If we accept the categories of baggage previously posted here, it will be relatively easy to see how they can have a serious effect on how we react to receiving or delivering Behavior Feedback, which is itself tightly linked with both conflict and decision-making. Because of these connections, it would be wise to remember that our baggage also has a considerable effect on creating the exact conditions that require the need for Behavior Feedback and the resulting responses.
In spite of (ample?) training, a manager may slip into a mode of Conflict Management in delivering a Performance Review simply to get through it, leaving both parties less than satisfied. Some characteristics include outright avoidance, ‘Here it is, deal with it,’ little discussion on improvement tactics, and/or the employee being hit with surprises. All of these have a strong correlation with the absence of ongoing Behavior Feedback.
A mode of Conflict Resolution focuses on the main objective of a Performance Review, formally affirming the results of ongoing Behavior Feedback with a goal of continuous development of the employee for the health of the organization.
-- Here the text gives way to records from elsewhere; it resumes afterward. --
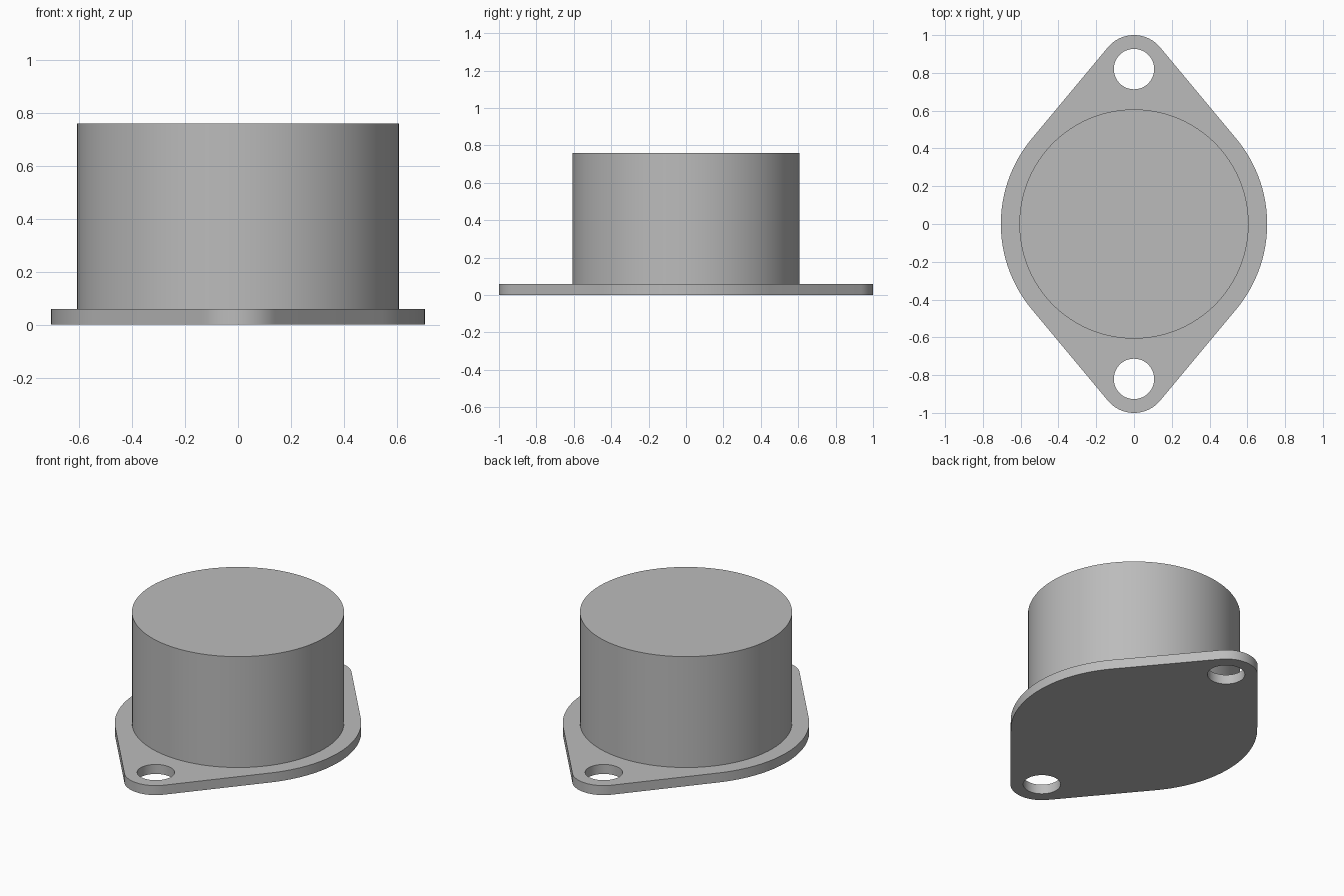
import bpy
import bmesh
from math import acos, cos, pi, radians, sin

cube = bpy.data.objects.get("Cube")
if cube:
    bpy.data.objects.remove(cube)

BODY_R, BODY_TOP = 0.607, 0.76
FLANGE_R, FLANGE_T = 0.705, 0.06
EAR_R, EAR_Y, HOLE_R = 0.18, 0.82, 0.107

metal = bpy.data.materials.new("grey metal")
metal.use_nodes = True
grey = (0.5, 0.5, 0.5, 1)
metal.diffuse_color = grey
metal.node_tree.nodes["Principled BSDF"].inputs["Base Color"].default_value = grey


def arc(cy, r, start, end, steps):
    """Points on an arc centred on x = 0."""
    angles = [start + (end - start) * i / steps for i in range(steps + 1)]
    return [(r * cos(a), cy + r * sin(a)) for a in angles]


def extruded_part(name, loops, z0, z1):
    """Fill the outline (with any holes) and extrude it upwards."""
    bm = bmesh.new()
    edges = []
    for loop in loops:
        verts = [bm.verts.new((x, y, z0)) for x, y in loop]
        edges += [bm.edges.new((v, verts[i - 1])) for i, v in enumerate(verts)]
    bmesh.ops.triangle_fill(bm, edges=edges, use_beauty=True)
    result = bmesh.ops.extrude_face_region(bm, geom=bm.faces[:], use_keep_orig=True)
    top = [g for g in result["geom"] if isinstance(g, bmesh.types.BMVert)]
    bmesh.ops.translate(bm, verts=top, vec=(0, 0, z1 - z0))
    bmesh.ops.recalc_face_normals(bm, faces=bm.faces[:])
    mesh = bpy.data.meshes.new(name)
    bm.to_mesh(mesh)
    bm.free()
    mesh.materials.append(metal)
    obj = bpy.data.objects.new(name, mesh)
    bpy.context.collection.objects.link(obj)
    bpy.ops.object.select_all(action="DESELECT")
    obj.select_set(True)
    bpy.context.view_layer.objects.active = obj
    bpy.ops.object.shade_smooth_by_angle(angle=radians(30))
    return obj


# Flange: wide centre arc joined by tangents to two rounded ears
t = pi / 2 - acos((FLANGE_R - EAR_R) / EAR_Y)
half = arc(0, FLANGE_R, -t, t, 32) + arc(EAR_Y, EAR_R, t, pi - t, 24)
outline = half + [(-x, -y) for x, y in half]
holes = [arc(side * EAR_Y, HOLE_R, 0, 2 * pi, 48)[:-1] for side in (-1, 1)]
extruded_part("mounting_flange", [outline] + holes, 0, FLANGE_T)

# Cylindrical can
extruded_part("can_body", [arc(0, BODY_R, 0, 2 * pi, 96)[:-1]], FLANGE_T, BODY_TOP)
One outcome of this exercise is the following:
You can have effective Behavior Feedback without a Performance Review; but you can’t have an effective Performance Review without ongoing Behavior Feedback.
If you have good, ongoing Behavior Feedback (for employee development and organizational health), the employee doesn’t really need a Performance Review. A Performance Review is needed for upper management to apply the most unbiased compensation and promotion plan as possible (for organizational health), which helps make concrete the intangible nature of the Behavior Feedback and Performance Review. One thing that destroys credibility in the organization and upper management is a seemingly arbitrary compensation and promotion policy.
Pages 2 through 5 are the Appendices mentioned above.